Perhaps, in lieu of its very public mishandling of Mixer (formerly known as Beam), Microsoft may be intentionally playing down the recent acquisition of eSports networking platform Smash.
Quietly Wednesday afternoon, Smash updated its website to read:
Smash.gg has been acquired by Microsoft
Since we started in 2015, our goal has been to build active esports scenes around the games people love to play. Today we’re excited to take the next step in that journey by joining Microsoft to help strengthen our existing relationships and explore new opportunities. Smash.gg will continue as a self-service esports platform available to tournament organizers from all game communities. If you have any questions about existing tournaments please reach out to [email protected]

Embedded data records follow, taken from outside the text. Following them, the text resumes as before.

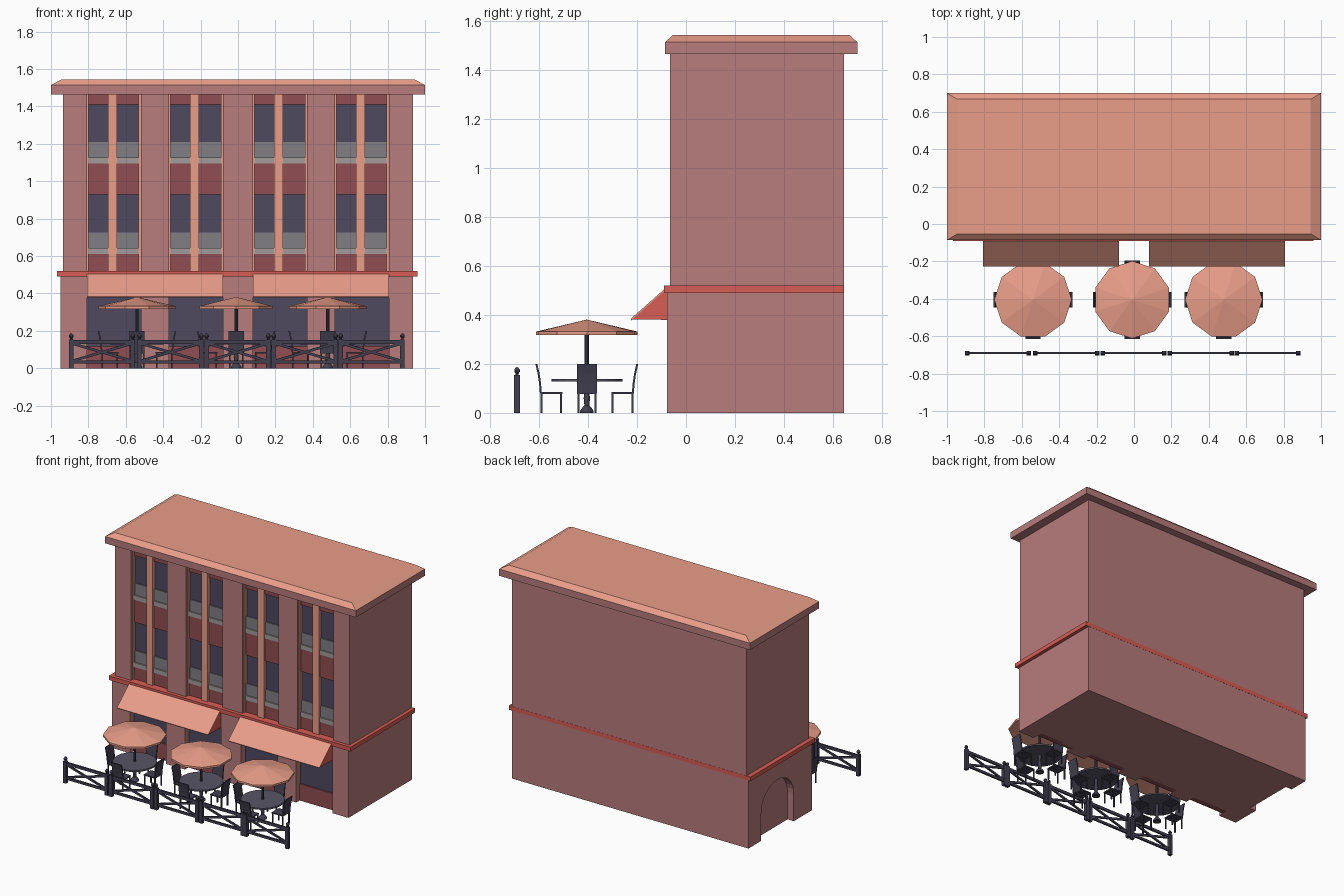
import bpy, bmesh
from math import pi, sin, cos, atan2, hypot
from mathutils import Matrix, Vector

if "Cube" in bpy.data.objects:
    bpy.data.objects.remove(bpy.data.objects["Cube"])


def mat(name, r, g, b):
    m = bpy.data.materials.new(name)
    m.diffuse_color = (r, g, b, 1)
    m.use_nodes = True
    m.node_tree.nodes["Principled BSDF"].inputs["Base Color"].default_value = m.diffuse_color
    return m


WALL = mat("brick_pink", .48, .20, .20)
TRIM = mat("salmon", .82, .34, .25)
LEDGE = mat("coral_red", .68, .11, .09)
PANEL = mat("dark_red", .28, .075, .085)
GLASS = mat("navy_glass", .08, .065, .117)
GREY = mat("grey_pane", .22, .21, .235)
SILL = mat("pale_grey", .36, .33, .33)
IRON = mat("iron", .055, .05, .08)
TOP = mat("table_grey", .10, .09, .13)


def finish(name, bm, m):
    bmesh.ops.recalc_face_normals(bm, faces=bm.faces)
    me = bpy.data.meshes.new(name)
    bm.to_mesh(me)
    bm.free()
    me.materials.append(m)
    ob = bpy.data.objects.new(name, me)
    bpy.context.collection.objects.link(ob)
    return ob


def boxes(name, m, *items):
    """Each item: x0, x1, y0, y1, z0, z1."""
    bm = bmesh.new()
    for x0, x1, y0, y1, z0, z1 in items:
        mx = Matrix.Translation(((x0 + x1) / 2, (y0 + y1) / 2, (z0 + z1) / 2)) \
            @ Matrix.Diagonal((x1 - x0, y1 - y0, z1 - z0, 1))
        bmesh.ops.create_cube(bm, size=1, matrix=mx)
    return finish(name, bm, m)


def prism(name, m, profile, x0, x1):
    """Extrude a (y, z) outline along x."""
    bm = bmesh.new()
    f = bm.faces.new([bm.verts.new((x0, y, z)) for y, z in profile])
    ext = bmesh.ops.extrude_face_region(bm, geom=[f])
    vs = [v for v in ext["geom"] if isinstance(v, bmesh.types.BMVert)]
    bmesh.ops.translate(bm, verts=vs, vec=(x1 - x0, 0, 0))
    if f not in bm.faces:
        bm.faces.ensure_lookup_table()
    return finish(name, bm, m)


def revolve(name, m, profile, n=20, turn=0):
    """Turn an (r, z) profile around z; the ends are capped."""
    bm = bmesh.new()
    rings = [[bm.verts.new((r * cos(turn + 2 * pi * i / n), r * sin(turn + 2 * pi * i / n), z))
              for i in range(n)] for r, z in profile]
    for a, b in zip(rings, rings[1:]):
        for i in range(n):
            j = (i + 1) % n
            bm.faces.new((a[i], a[j], b[j], b[i]))
    bm.faces.new(rings[0])
    bm.faces.new(rings[-1])
    bmesh.ops.remove_doubles(bm, verts=bm.verts, dist=1e-5)
    return finish(name, bm, m)


def copy(ob, mx):
    o = ob.copy()
    bpy.context.collection.objects.link(o)
    o.matrix_world = mx
    return o


# Main body behind the facade
boxes("building_core", WALL, (-.90, .935, -.02, .645, 0, .50), (-.935, .935, -.02, .645, .50, 1.47))

# Facade pilasters, upper and ground floor
PIL = [(-.935, -.807), (-.519, -.369), (-.08, .08), (.369, .519), (.807, .935)]
boxes("upper_pilasters", WALL, *[(a, b, -.065, 0, .50, 1.47) for a, b in PIL])
boxes("ground_pilasters", WALL, *[(a, b, -.078, 0, 0, .50) for a, b in PIL])

# Left wall with arched recess
arch = [(.315 + .185 * cos(pi * i / 16), .20 + .17 * sin(pi * i / 16)) for i in range(17)]
prism("left_arch_wall", WALL,
      [(-.078, 0), (-.078, .495), (.645, .495), (.645, 0), (.50, 0)] + arch + [(.13, 0)], -.95, -.90)

# Ledge between floors
boxes("floor_ledge", LEDGE, (-.967, .96, -.09, .646, .49, .52))

# Roof cornice with sloped cap
boxes("cornice", WALL, (-1, 1, -.086, .70, 1.465, 1.514))
cap = boxes("roof_cap", TRIM, (-1, 1, -.086, .70, 1.514, 1.544))
for v in cap.data.vertices:
    if v.co.z > 1.53:
        v.co.x *= .945
        v.co.y = -.053 if v.co.y < 0 else .667

# Window bays
trims, glass, panes, sills, reds, lower = [], [], [], [], [], []
for (_, a), (b, _) in zip(PIL, PIL[1:]):
    mid = (a + b) / 2 - .008
    trims += [(mid - .025, mid + .025, -.05, 0, .50, 1.47),
              (a, a + .008, -.045, 0, .50, 1.47), (b - .012, b, -.045, 0, .50, 1.47)]
    for z0, z1 in ((.52, .61), (.93, 1.095), (1.41, 1.47)):
        reds.append((a, b, -.035, 0, z0, z1))
    for z in (.61, 1.095):
        sills.append((a, b, -.042, 0, z, z + .032))
        panes.append((a, b, -.032, 0, z + .032, z + .115))
        glass.append((a, b, -.025, 0, z + .115, z + .318))
    lower.append((a, b, -.04, 0, 0, .12))
    glass.append((a, b, -.03, 0, .12, .49))
boxes("window_trim", TRIM, *trims)
boxes("window_glass", GLASS, *glass)
boxes("lower_panes", GREY, *panes)
boxes("window_sills", SILL, *sills)
boxes("spandrels", PANEL, *reds)
boxes("shopfront_base", PANEL, *lower)

# Awnings
for x0, x1 in ((-.807, -.08), (.08, .807)):
    prism("awning_body", LEDGE, [(-.07, .38), (-.07, .503), (-.09, .50), (-.22, .382)], x0 + .002, x1 - .002)
    prism("awning_cloth", TRIM, [(-.09, .497), (-.09, .504), (-.226, .384), (-.224, .378)], x0, x1)

# Table set: parasol, pole, table and four chairs
canopy = revolve("parasol_canopy", TRIM, [(0, .362), (.2, .318), (.207, .318), (.207, .332), (0, .381)], 10)
pole = revolve("parasol_pole", IRON, [(.009, .12), (.009, .365)], 10)
stand = revolve("table_stand", IRON,
                [(.028, 0), (.028, .008), (.018, .022), (.01, .03), (.013, .06), (.009, .09), (.012, .13)], 12)
table = revolve("table_top", TOP, [(.145, .128), (.145, .139)], 20)
seat = boxes("chair_seat_and_legs", IRON, (-.04, .04, -.19, -.10, .078, .086),
             *[(x - .004, x + .004, y - .004, y + .004, 0, .08)
               for x in (-.035, .035) for y in (-.105, -.186)])
back_line = [(-.184, .08), (-.187, .12), (-.193, .16), (-.202, .20)]
back = prism("chair_back", IRON, back_line + [(y - .008, z) for y, z in reversed(back_line)], -.041, .041)
single, chair = (canopy, pole, stand, table), (seat, back)
for k, cx in enumerate((-.54, -.01, .48)):
    base = Matrix.Translation((cx, -.405, 0))
    for ob in single:
        turn = k * pi / 10 if ob is canopy else 0
        copy(ob, base @ Matrix.Rotation(turn, 4, 'Z'))
    for q in range(4):
        for ob in chair:
            copy(ob, base @ Matrix.Rotation(q * pi / 2, 4, 'Z'))
for ob in single + chair:
    bpy.data.objects.remove(ob)

# Fence panels: two posts with finials, two rails, crossed braces
FY = -.69
frame = boxes("fence_frame", IRON,
              *[(s * .165 - .012, s * .165 + .012, -.012, .012, 0, .155) for s in (-1, 1)],
              (-.165, .165, -.006, .006, .13, .15), (-.165, .165, -.006, .006, .025, .042))
L, ang = hypot(.31, .09), atan2(.09, .31)
brace = boxes("fence_brace", IRON, (-L / 2, L / 2, -.005, .005, -.007, .007))
finial = revolve("fence_finial", IRON,
                 [(.006, .155), (.006, .16), (.012, .168), (.012, .176), (.007, .184), (0, .188)], 10)
for cx in (-.727, -.362, -.003, .357, .714):
    copy(frame, Matrix.Translation((cx, FY, 0)))
    for s in (-1, 1):
        copy(brace, Matrix.Translation((cx, FY, .086)) @ Matrix.Rotation(s * ang, 4, 'Y'))
        copy(finial, Matrix.Translation((cx + s * .165, FY, 0)))
for ob in (frame, brace, finial):
    bpy.data.objects.remove(ob)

While Smash appears more than thrilled to announce the purchase by putting it front and center on its homepage, Microsoft has yet to publicly reference the purchase. It could just be a matter of timing, or maybe Microsoft is looking to avoid some well-deserved scrutiny from the gaming community until it has a roadmap and plans to show people.
So this will be their mixer of the series x generation
— RaVen (@DL_Zero) December 2, 2020
Presumably, Microsoft will announce the acquisition and perhaps a general overview of how it plays into next-generation gaming. Unlike studio purchases to bolster its first-party exclusive listings or low latency streaming technology for god knows what, acquiring an entire eSports networking platform has broader implications for more than just the company’s Xbox division.
Updated: Microsoft has officially announced the acquisition of Smash.gg.
Big news everyone! @smashgg is joining us at Microsoft. Same great tournament organization features. Same amazing team. Even more support and opportunities. Get ready to play!
— MSN Esports (@MSN_Esports) December 2, 2020
Filling in the gaps of the announcement are insiders who spoke with ZDNet’s Mary Jo Foley, explaining that the crux of the deal is less about hosting eSports tournaments themselves but more about gaining web content for MSN and providing the platform with “first-party-sourced eSports content.”